When you're a military spouse and mom, people make assumptions. Some are favorable, and others, well, not so much. Like most groups, though, our strength is in our diversity. We don't all have direct marketing businesses (although some of us do) or yellow ribbon magnets on our SUVs (although some of us do). But we do, however, have more than a few things in common. As the wife of an active duty service member and mother to a "military brat," I have to say these military mom stereotypes are actually true.
When I married my husband, I was convinced that I was anything but a "typical" military spouse, whatever I thought that meant at the time. Once our daughter was born and we had our first permanent change of station, however, I realized how very much a part of the military family community I was. It took a year-long deployment to truly grasp how much I really needed it. Maybe it was those negative perceptions that made me resist it, but I've since embraced what this role means, at least to me. I may not shop at the commissary very often, but I'm a card-carrying (for real, I have a card) military mom, and I own it.
So if you say any of the following to describe military wives and mothers, I'm going to go ahead and give it an #accurate:
Do I own red, white, and blue dingle boppers? Yes, yes I do. Do I have a Pinterest board entitled 'Merica? You bet. Do I vote? Oh, hell yeah. I love this country, and I will stand for the American flag every time it goes by during a parade even if I'm the only one (because freedom includes the right not to stand).
When you see your partner make sacrifices (from family time to sleep to their physical safety), it's hard not to feel a sense of pride. I had the opportunity to "pin" my husband at his promotion ceremony just weeks before our first child was born. Pregnant with our second baby, I looked on as he took command of a company of over 300 soldiers. Proud doesn't even begin to cover it.

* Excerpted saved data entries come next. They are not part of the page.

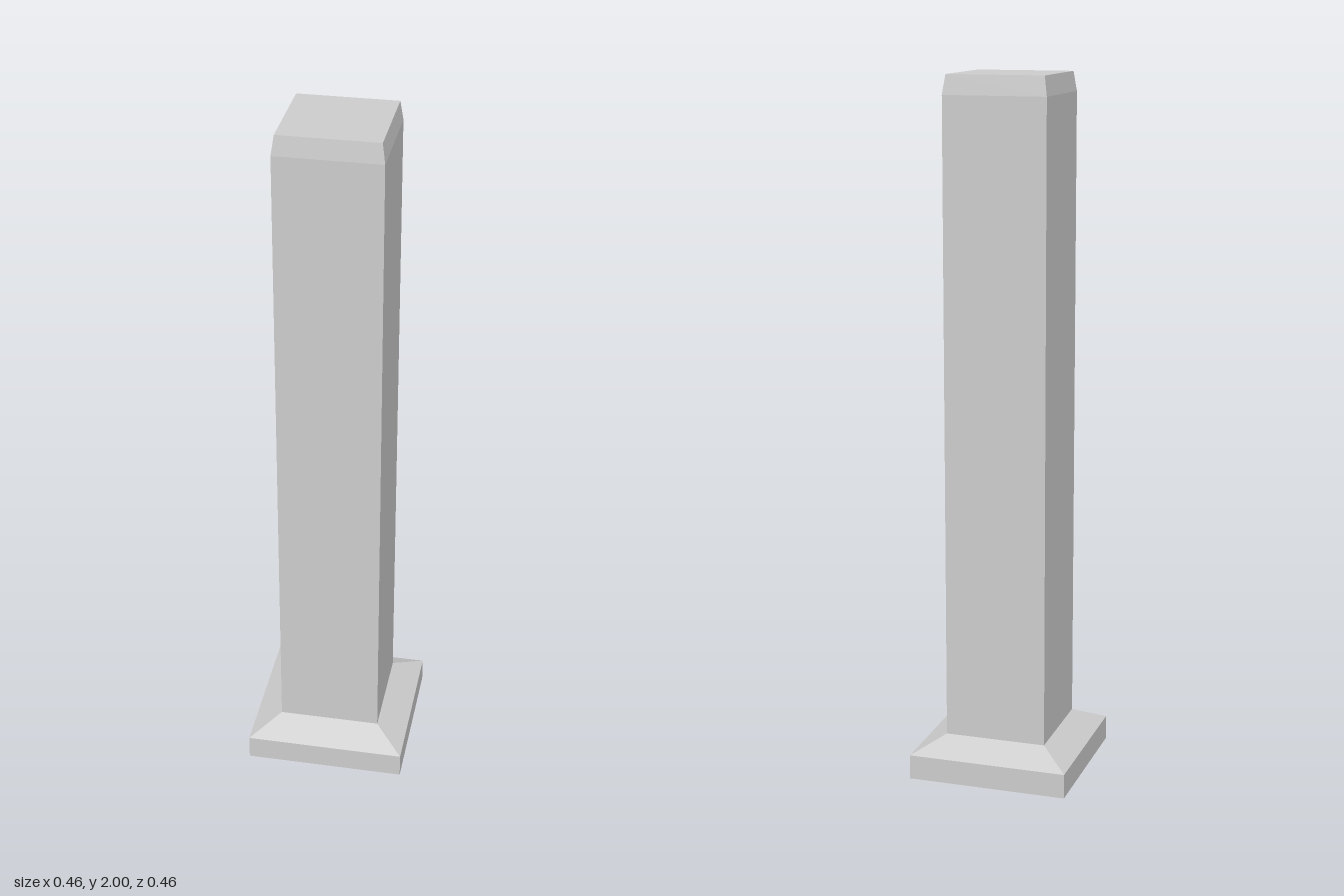
import * as THREE from 'three';

const material = new THREE.MeshStandardMaterial({ color: 0xcccccc, flatShading: true });

// Square part from a profile of [half width, height], running from bottom to top
function squareProfile(name, profile) {
  const points = profile.map(([half, y]) => new THREE.Vector2(half * Math.SQRT2, y));
  const geometry = new THREE.LatheGeometry(points, 4).rotateY(Math.PI / 4).toNonIndexed();
  geometry.computeVertexNormals();
  const mesh = new THREE.Mesh(geometry, material);
  mesh.name = name;
  return mesh;
}

export function createModel() {
  const group = new THREE.Group();
  group.name = 'post';

  // Flared foot with a sloped recess underneath
  group.add(squareProfile('base', [
    [0, 0.045], [0.147, 0.045], [0.231, 0], [0.231, 0.071], [0.147, 0.116],
  ]));

  // Square shaft with a narrow chamfer around the flat top
  group.add(squareProfile('shaft', [
    [0.147, 0.116], [0.147, 1.945], [0.139, 2], [0, 2],
  ]));

  return group;
}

We Spouses Stick Together
It's not that we're some kind of elite club and OMG you can't sit with us. It's just that we know what it's like. Only another military mom can help you navigate a DITY move, accessing benefits, or on post childcare. Every single one of my daughter's emergency contacts is a milspouse, and that's no coincidence.
We Do Awesome Care Packages
When my husband was deployed, he got a package every month themed according to the corresponding holiday (so in March, everything in the box was green — Andes mints, pistachios, sour cream and onion chips — for St. Patrick's Day).
I just about always have a flat-rate box going for whichever of my friend's spouses is deployed, and I fill it with the best: Girl Scout cookies, cotton socks, and Starbucks Via packets.
We're Suckers For Tearful Reunions
If you want to make a military mom cry, tag her in one of those homecoming video compilations. I can't tell you how many times I've been ruined watching a soldier surprise their kid at a school assembly or be greeted by their golden retriever after a long absence.
Most of us don't fall into the "right out of high school" category, but as a whole, we're a fairly young group. According to NextGen MilSpouse, 24 percent of military spouses are in their 20s. The majority are in their early thirties. I was 32 when I married the Army (I mean, my husband) and had a baby shortly before I turned 33.
We're Alone... A Lot
The frequency and duration of deployments varies by branch of service. According to the National Center for Biotechnology Information, the average Army deployment is 9.4 months. It's a long time, and it doesn't give the entire picture, because our spouses are often gone for long periods of time in the field or at various training centers.
As a company commander, my husband currently works 14 hour days and goes in to the office to catch up on Sundays. That's a lot of solo time for me and baby girl.
I don't expect to be thanked for my service or put on some kind of pedestal. But to say that being married to the military requires a degree of selflessness is, in my opinion, an appropriate characterization. Many military spouses and moms have to put their education or career on hold, and every one of us has to come to grips with frequent moves and absent co-parents.
The reality of life as a military family is that all kinds of crap gets thrown your way. Murphy's Law of Deployment means your garage door will stop opening. The changing needs of the military means you will get the posting that was last on your slate. Your spouse's training schedule means they will miss your kid's birthday party.
Complaining doesn't mean I'm not grateful for what I have. Venting is good for the soul, so... guilty as charged.
We're Resilient AF
As a military mom, sometimes I get asked how I'm going to handle something (deployment, company command, leading the family resource group) given my circumstances (being far away from family, a soon-to-be mom of two, a working mother). My response is always, "I'll figure it out."
With a spouse and co-parent in the service, you learn to adapt, to push through, and to "make it work." That's the definition of tough.
Check out Romper's new video series, Bearing The Motherload, where disagreeing parents from different sides of an issue sit down with a mediator and talk about how to support (and not judge) each other’s parenting perspectives. New episodes air Mondays on Facebook.